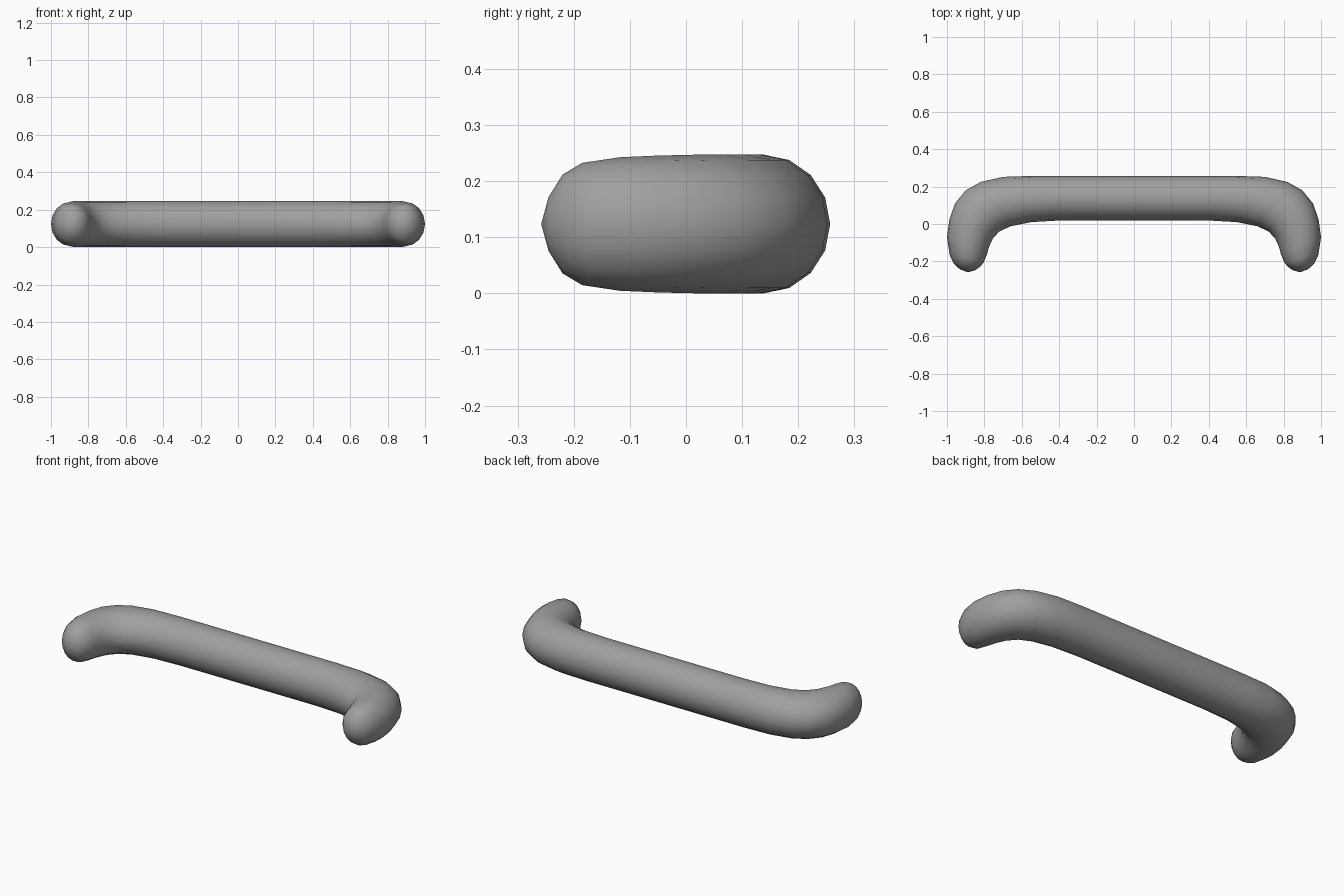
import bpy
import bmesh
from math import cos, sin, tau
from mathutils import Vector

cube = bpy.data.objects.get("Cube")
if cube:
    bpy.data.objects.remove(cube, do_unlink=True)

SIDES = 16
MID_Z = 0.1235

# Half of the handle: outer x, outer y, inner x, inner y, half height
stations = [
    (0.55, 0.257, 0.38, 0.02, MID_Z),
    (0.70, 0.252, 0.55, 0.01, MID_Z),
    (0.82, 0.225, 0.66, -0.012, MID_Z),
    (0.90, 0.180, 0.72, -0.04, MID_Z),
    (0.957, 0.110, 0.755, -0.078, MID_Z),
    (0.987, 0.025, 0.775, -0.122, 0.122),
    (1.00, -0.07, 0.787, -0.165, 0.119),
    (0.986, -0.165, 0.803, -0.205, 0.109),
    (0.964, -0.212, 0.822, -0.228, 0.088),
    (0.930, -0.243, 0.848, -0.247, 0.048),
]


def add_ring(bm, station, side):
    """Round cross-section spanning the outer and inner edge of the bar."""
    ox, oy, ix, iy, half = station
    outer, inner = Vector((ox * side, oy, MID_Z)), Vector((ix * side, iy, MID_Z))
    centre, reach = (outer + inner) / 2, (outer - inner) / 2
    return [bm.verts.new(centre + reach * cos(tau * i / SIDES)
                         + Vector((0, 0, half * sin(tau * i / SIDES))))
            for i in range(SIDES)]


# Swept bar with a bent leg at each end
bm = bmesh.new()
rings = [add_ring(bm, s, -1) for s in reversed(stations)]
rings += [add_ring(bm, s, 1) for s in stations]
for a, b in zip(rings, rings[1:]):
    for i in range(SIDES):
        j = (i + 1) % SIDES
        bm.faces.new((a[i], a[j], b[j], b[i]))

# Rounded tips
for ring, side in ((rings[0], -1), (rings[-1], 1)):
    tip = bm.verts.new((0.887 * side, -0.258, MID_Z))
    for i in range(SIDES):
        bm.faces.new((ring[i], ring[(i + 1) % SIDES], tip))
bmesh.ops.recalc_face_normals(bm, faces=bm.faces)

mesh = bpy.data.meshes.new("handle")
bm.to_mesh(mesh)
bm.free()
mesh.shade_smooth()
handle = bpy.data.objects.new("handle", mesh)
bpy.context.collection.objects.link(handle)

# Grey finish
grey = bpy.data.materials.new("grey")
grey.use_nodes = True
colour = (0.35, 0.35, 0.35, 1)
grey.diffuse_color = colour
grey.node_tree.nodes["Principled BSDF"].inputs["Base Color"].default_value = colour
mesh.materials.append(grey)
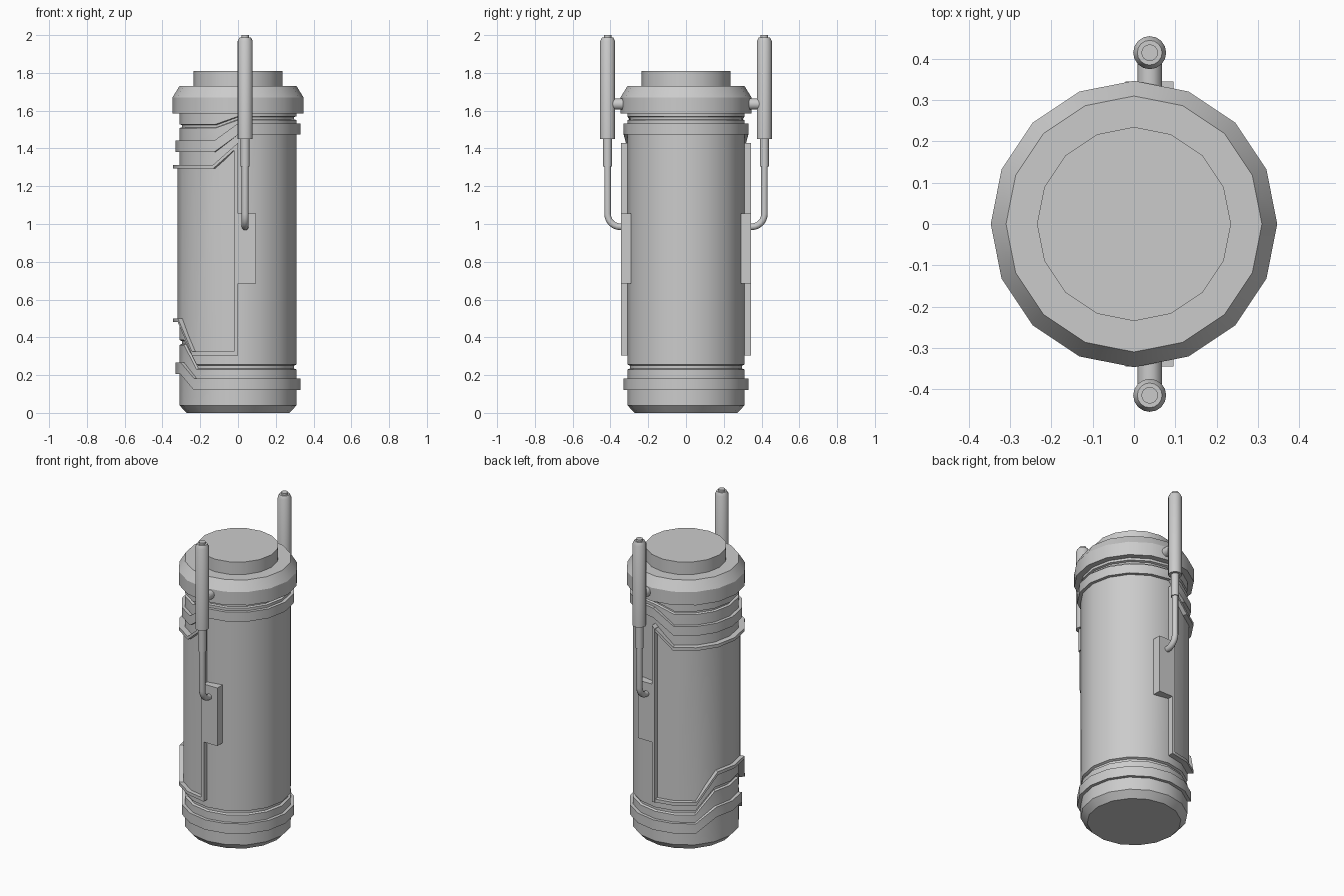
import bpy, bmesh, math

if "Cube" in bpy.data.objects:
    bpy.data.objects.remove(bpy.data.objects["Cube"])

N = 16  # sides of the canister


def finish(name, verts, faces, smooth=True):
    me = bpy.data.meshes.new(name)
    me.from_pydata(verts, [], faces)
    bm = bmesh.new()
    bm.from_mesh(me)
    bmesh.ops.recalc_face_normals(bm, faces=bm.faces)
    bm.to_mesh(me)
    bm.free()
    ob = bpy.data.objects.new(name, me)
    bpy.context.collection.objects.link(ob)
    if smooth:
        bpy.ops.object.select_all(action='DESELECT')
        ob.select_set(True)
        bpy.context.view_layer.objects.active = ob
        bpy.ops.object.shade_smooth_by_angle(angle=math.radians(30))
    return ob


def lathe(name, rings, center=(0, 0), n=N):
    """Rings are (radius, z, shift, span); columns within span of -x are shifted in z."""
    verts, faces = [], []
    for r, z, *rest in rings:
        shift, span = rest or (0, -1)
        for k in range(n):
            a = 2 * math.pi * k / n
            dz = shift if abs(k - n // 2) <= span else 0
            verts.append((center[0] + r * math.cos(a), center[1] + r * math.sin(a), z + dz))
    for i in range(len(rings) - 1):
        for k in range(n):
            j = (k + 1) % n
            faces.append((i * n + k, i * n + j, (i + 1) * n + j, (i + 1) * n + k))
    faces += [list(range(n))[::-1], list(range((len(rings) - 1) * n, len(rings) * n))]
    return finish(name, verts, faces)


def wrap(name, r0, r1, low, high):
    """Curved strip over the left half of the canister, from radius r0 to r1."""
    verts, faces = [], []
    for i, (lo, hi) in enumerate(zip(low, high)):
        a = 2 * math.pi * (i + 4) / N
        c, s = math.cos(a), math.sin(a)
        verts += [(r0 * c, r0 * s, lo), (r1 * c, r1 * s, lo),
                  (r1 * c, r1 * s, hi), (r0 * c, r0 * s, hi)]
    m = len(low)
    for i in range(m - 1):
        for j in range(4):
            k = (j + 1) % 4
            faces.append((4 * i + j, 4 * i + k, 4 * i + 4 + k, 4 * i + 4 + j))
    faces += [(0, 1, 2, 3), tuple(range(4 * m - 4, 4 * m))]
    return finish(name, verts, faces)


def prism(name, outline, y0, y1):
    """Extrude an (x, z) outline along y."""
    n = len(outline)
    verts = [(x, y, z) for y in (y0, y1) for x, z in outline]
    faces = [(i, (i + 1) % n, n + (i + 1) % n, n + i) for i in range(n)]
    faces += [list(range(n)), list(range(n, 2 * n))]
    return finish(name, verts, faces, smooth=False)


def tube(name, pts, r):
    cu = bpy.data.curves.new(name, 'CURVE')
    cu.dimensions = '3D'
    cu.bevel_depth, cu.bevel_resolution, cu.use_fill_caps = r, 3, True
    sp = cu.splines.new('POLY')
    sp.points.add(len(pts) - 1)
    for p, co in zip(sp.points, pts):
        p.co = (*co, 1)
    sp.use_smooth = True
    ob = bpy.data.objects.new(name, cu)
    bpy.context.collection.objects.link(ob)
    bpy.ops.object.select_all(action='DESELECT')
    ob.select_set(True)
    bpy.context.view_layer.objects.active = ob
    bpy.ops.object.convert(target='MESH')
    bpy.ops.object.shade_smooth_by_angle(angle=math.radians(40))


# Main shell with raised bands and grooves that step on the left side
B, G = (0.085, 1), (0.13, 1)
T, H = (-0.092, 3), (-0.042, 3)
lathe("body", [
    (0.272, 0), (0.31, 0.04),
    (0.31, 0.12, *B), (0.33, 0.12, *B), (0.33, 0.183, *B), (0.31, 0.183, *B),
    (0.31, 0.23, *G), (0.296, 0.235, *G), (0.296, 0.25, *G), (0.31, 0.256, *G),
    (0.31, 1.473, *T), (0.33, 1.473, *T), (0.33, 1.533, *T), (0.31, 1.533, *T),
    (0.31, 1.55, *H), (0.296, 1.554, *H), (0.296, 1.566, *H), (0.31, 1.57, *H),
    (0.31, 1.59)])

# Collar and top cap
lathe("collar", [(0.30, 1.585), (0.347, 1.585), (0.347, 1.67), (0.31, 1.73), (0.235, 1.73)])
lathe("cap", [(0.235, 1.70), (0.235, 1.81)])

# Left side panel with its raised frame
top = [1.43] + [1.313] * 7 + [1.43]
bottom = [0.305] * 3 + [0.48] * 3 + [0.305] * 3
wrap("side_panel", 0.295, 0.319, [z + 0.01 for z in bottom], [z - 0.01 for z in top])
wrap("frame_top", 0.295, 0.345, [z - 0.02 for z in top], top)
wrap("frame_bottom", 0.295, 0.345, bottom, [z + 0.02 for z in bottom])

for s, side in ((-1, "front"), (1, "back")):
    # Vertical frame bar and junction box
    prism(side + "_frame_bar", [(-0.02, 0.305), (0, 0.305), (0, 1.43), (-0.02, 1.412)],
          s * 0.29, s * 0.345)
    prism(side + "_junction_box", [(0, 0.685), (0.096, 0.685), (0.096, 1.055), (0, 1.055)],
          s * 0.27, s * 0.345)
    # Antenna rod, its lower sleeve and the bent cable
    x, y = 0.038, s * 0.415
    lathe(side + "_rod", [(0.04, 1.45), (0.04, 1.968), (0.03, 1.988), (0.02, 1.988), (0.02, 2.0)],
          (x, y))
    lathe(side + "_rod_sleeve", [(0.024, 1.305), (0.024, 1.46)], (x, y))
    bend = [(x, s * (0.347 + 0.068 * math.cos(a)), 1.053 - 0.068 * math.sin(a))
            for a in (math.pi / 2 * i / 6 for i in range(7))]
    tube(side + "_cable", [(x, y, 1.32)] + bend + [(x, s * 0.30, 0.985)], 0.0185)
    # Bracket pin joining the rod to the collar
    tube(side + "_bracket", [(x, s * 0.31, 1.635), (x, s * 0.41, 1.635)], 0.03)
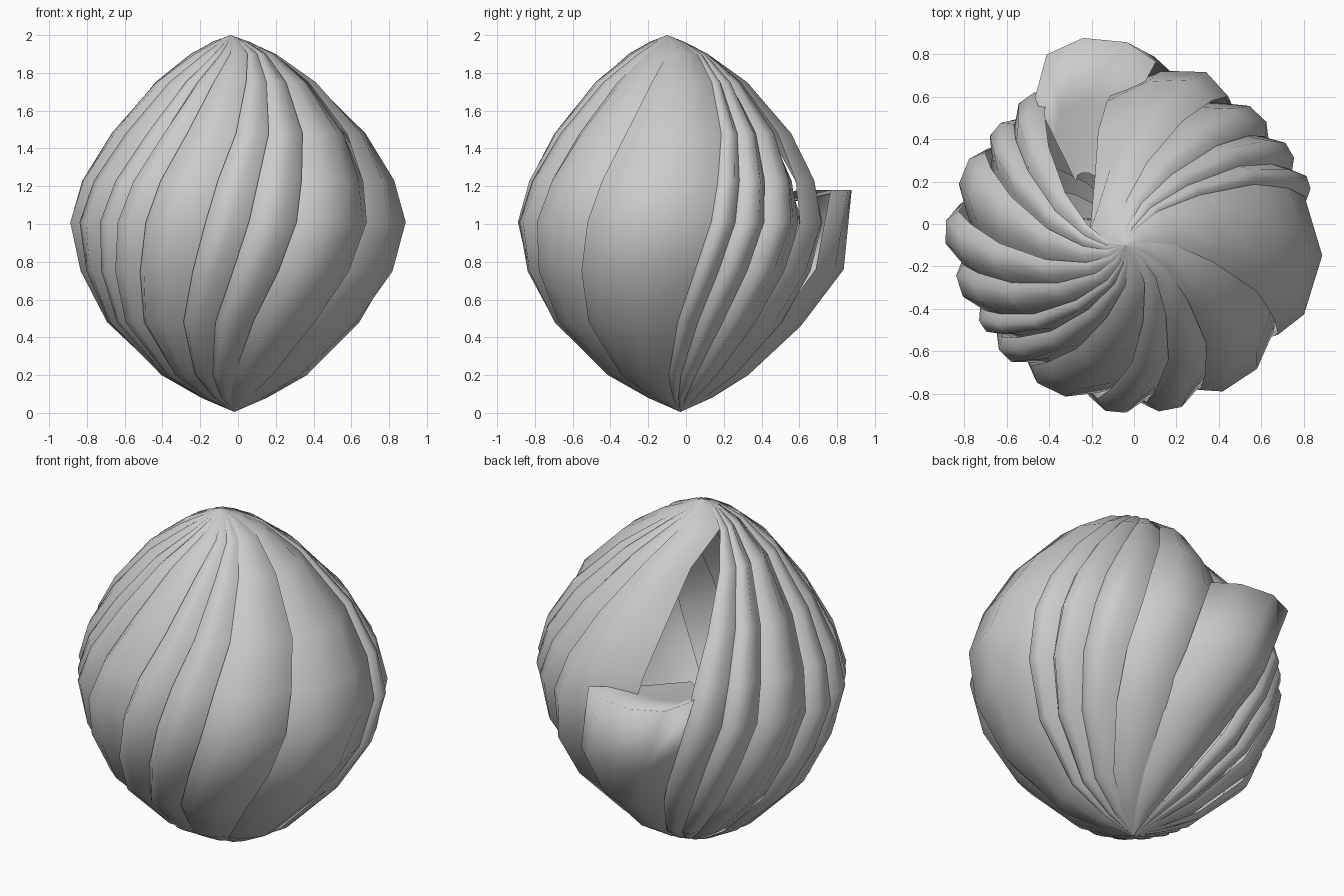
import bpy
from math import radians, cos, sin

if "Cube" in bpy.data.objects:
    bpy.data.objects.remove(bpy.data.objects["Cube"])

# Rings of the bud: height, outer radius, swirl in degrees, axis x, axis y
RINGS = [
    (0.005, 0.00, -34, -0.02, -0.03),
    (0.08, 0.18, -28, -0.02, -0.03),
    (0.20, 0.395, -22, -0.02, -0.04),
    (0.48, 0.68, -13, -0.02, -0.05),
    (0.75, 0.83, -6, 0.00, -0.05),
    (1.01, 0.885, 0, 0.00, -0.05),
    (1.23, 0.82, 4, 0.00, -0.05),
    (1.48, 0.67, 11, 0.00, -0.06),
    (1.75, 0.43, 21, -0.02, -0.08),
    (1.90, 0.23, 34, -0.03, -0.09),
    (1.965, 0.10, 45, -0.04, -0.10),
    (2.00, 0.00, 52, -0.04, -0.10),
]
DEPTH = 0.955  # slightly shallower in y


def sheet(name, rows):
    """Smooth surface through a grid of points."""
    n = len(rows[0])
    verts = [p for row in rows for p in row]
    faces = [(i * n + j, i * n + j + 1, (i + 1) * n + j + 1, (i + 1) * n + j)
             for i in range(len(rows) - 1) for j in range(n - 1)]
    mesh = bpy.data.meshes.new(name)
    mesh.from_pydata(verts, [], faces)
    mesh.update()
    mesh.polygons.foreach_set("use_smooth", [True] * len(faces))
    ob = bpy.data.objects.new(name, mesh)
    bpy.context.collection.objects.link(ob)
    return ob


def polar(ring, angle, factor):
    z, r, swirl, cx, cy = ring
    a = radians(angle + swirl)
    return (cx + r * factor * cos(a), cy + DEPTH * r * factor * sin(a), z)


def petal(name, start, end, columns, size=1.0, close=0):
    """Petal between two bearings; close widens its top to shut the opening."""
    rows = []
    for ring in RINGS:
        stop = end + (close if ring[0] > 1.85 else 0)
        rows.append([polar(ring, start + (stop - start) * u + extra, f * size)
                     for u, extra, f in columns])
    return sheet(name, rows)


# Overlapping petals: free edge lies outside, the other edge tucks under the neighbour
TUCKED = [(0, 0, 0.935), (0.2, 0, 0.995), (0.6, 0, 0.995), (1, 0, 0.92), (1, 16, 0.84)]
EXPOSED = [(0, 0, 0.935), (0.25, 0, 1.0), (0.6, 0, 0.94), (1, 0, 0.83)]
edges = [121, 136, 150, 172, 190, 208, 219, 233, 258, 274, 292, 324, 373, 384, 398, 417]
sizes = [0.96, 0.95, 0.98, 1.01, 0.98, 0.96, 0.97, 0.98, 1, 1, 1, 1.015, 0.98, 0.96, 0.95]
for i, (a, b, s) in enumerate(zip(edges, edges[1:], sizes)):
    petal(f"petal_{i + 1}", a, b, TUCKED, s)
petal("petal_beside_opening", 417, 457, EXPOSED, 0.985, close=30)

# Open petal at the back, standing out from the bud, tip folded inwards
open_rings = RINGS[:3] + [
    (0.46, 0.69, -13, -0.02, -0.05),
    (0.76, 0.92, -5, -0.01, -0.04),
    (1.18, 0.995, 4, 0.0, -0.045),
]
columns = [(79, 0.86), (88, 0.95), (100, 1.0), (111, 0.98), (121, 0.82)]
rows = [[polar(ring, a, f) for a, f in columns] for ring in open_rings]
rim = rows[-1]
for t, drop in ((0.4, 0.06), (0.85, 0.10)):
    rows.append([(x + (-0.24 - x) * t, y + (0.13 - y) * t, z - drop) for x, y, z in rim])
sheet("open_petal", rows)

→ **Problem description**:
For this exercise, output exactly the lines above from the line with "# Swept bar with a bent leg at each end" to the line with "tip = bm.verts.new((0.887", counting both, and leave out the rest.

→ **Task solution**:
# Swept bar with a bent leg at each end
bm = bmesh.new()
rings = [add_ring(bm, s, -1) for s in reversed(stations)]
rings += [add_ring(bm, s, 1) for s in stations]
for a, b in zip(rings, rings[1:]):
    for i in range(SIDES):
        j = (i + 1) % SIDES
        bm.faces.new((a[i], a[j], b[j], b[i]))

# Rounded tips
for ring, side in ((rings[0], -1), (rings[-1], 1)):
    tip = bm.verts.new((0.887 * side, -0.258, MID_Z))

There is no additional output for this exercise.